**Action item**
Scan the records below for the word "modifiers" and give only the number of lines that hold it.

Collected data
# # # #

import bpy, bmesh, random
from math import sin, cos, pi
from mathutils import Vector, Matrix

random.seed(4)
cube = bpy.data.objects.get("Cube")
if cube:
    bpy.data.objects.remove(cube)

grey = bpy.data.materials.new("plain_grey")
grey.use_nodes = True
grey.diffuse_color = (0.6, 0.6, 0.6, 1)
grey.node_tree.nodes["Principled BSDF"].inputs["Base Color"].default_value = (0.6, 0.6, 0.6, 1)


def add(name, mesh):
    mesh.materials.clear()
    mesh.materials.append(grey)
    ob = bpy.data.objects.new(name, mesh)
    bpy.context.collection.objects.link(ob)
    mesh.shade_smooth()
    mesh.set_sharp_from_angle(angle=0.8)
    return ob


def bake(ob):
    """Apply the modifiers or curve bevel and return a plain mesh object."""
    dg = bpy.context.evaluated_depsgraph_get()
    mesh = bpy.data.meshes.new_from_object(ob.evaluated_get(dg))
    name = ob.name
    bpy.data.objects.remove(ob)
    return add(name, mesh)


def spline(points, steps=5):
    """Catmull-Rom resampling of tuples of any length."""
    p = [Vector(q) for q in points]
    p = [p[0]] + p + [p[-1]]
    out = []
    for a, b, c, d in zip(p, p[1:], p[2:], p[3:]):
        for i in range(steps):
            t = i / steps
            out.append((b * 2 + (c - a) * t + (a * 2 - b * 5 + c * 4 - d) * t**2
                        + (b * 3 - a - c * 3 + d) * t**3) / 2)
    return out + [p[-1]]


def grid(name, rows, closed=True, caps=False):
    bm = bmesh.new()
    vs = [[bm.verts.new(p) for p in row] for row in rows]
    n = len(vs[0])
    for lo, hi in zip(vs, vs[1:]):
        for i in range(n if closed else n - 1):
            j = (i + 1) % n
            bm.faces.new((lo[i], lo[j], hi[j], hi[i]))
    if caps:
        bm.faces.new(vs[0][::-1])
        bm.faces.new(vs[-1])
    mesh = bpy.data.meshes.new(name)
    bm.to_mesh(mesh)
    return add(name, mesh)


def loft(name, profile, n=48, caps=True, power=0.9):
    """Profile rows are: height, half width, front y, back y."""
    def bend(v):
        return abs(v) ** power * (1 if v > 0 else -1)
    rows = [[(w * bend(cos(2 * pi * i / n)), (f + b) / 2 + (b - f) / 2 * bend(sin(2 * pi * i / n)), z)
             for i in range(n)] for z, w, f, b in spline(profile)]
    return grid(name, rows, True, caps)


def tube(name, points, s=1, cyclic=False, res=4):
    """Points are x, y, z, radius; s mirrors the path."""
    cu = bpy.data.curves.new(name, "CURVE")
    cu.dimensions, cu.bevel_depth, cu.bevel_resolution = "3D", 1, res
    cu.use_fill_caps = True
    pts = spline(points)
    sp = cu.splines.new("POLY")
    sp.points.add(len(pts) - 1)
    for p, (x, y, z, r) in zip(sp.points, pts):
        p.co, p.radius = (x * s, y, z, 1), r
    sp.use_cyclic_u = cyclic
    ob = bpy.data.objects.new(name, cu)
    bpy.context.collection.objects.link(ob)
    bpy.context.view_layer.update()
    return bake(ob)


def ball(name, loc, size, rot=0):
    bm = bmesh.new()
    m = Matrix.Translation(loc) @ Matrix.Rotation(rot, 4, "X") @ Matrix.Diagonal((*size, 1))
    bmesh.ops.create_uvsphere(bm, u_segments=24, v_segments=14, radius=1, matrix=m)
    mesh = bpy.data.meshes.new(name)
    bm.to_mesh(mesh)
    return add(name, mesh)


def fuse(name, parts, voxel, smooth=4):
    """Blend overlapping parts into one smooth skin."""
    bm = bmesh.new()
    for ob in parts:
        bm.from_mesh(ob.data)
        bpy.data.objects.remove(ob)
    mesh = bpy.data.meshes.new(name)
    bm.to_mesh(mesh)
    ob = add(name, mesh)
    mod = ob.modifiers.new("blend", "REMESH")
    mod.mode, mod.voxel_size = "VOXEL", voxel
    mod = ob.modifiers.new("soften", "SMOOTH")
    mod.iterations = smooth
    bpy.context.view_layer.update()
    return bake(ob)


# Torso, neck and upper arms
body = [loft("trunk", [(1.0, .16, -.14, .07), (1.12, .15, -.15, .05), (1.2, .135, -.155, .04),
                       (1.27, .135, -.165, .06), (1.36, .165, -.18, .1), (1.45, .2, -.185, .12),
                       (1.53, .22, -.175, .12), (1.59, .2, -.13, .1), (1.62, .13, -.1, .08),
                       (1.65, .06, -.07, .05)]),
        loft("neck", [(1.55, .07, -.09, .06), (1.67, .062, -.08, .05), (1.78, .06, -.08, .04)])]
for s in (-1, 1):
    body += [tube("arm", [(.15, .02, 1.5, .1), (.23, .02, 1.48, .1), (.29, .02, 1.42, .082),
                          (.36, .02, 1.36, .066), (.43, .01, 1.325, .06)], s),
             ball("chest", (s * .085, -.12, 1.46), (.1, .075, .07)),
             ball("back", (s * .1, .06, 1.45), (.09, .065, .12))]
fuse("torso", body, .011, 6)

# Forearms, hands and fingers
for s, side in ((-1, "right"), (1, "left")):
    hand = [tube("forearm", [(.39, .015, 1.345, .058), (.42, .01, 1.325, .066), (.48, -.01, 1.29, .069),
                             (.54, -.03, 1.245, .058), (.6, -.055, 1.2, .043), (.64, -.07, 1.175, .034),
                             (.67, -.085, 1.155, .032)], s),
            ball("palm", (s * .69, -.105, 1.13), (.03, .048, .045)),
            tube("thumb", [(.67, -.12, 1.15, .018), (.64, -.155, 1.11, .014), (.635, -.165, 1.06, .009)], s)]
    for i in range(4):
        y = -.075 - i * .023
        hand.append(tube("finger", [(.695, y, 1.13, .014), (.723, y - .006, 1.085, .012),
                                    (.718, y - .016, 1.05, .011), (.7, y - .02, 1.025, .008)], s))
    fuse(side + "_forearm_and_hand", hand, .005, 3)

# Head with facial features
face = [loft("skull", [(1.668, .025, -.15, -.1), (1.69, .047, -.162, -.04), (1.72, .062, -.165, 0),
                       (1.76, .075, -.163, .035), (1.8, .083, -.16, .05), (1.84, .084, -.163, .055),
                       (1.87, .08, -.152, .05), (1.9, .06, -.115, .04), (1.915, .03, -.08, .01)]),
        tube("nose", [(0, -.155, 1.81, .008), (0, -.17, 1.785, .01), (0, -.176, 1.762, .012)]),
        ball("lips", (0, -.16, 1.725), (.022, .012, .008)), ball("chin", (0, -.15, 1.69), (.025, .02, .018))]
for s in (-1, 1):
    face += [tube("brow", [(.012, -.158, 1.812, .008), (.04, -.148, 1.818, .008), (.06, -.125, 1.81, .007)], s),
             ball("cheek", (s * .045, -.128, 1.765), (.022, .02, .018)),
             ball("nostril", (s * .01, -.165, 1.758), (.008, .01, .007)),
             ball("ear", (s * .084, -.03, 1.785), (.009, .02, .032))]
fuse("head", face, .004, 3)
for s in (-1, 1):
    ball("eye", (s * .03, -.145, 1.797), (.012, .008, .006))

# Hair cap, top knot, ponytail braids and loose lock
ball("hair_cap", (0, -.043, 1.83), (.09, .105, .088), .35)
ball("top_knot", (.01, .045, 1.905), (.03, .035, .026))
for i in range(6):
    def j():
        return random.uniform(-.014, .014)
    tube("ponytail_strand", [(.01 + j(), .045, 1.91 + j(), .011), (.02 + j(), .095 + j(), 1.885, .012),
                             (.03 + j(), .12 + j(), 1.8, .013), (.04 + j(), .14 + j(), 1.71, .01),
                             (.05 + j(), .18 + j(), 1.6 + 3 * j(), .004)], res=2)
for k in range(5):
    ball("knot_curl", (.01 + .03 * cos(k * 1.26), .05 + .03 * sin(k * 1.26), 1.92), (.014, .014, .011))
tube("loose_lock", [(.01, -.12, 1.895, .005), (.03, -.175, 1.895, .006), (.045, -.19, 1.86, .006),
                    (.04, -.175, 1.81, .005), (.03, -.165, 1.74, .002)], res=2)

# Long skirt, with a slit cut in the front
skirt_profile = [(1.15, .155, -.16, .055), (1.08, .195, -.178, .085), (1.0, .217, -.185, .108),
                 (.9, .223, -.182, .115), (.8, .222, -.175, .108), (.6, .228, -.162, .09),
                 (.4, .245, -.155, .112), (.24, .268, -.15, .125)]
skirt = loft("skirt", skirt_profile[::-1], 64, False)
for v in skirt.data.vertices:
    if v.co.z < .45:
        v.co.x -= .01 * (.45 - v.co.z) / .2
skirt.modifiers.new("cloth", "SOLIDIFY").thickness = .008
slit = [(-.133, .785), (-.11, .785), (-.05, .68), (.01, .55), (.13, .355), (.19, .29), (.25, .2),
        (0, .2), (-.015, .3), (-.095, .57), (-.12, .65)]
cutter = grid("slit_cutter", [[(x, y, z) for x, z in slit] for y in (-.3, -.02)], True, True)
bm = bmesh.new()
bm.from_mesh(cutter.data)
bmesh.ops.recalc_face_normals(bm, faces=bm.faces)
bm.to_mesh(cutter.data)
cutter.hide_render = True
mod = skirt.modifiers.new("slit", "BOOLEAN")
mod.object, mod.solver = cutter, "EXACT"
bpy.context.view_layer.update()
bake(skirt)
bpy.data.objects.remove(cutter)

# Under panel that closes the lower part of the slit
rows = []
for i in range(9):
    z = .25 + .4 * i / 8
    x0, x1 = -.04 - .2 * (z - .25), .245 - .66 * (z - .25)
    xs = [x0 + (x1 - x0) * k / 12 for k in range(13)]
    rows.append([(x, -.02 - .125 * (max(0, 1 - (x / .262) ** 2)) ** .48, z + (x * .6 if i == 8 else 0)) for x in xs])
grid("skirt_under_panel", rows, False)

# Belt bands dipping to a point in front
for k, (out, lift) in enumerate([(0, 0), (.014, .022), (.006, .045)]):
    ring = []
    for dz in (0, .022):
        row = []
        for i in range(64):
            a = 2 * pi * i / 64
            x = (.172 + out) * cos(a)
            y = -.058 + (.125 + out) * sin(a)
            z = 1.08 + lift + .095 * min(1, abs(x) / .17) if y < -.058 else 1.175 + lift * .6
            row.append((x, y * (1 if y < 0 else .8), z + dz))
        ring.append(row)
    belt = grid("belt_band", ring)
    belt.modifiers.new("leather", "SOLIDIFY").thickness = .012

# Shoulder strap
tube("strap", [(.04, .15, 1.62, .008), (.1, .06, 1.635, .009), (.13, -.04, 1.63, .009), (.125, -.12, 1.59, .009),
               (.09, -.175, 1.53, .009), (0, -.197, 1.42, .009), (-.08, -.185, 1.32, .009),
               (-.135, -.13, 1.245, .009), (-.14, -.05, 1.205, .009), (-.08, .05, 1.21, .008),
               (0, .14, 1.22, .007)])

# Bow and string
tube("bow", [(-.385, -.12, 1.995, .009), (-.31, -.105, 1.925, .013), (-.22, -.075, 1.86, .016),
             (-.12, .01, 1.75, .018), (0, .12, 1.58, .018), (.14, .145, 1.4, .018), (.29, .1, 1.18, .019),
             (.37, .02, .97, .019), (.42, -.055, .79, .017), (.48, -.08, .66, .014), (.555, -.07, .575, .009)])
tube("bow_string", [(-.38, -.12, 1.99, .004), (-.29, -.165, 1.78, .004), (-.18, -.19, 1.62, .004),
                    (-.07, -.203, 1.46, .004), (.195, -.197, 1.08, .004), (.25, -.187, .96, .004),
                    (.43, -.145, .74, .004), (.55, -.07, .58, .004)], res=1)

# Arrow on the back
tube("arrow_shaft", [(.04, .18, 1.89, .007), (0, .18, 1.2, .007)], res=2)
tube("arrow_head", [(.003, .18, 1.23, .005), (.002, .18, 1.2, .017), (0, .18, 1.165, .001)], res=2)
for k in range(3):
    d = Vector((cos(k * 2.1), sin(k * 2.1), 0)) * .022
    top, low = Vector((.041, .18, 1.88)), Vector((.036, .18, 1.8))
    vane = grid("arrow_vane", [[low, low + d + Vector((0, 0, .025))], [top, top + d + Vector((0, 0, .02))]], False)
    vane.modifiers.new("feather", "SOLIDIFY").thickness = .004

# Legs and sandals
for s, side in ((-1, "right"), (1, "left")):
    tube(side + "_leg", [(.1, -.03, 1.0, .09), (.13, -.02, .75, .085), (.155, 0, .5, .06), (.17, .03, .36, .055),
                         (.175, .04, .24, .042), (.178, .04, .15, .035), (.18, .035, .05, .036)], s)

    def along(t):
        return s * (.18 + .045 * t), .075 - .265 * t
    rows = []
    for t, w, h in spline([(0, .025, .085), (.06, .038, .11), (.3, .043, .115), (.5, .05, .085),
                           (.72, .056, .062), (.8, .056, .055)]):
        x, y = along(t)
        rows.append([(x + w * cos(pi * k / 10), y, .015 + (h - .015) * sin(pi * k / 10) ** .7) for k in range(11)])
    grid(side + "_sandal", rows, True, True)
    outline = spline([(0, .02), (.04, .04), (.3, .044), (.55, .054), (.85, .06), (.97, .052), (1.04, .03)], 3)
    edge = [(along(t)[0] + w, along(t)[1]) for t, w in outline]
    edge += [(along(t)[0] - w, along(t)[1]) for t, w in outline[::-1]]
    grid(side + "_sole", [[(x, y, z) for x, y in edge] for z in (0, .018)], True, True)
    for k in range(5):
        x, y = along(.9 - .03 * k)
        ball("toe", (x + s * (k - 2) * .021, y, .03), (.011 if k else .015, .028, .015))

# # # #

**Answer for this exercise**
7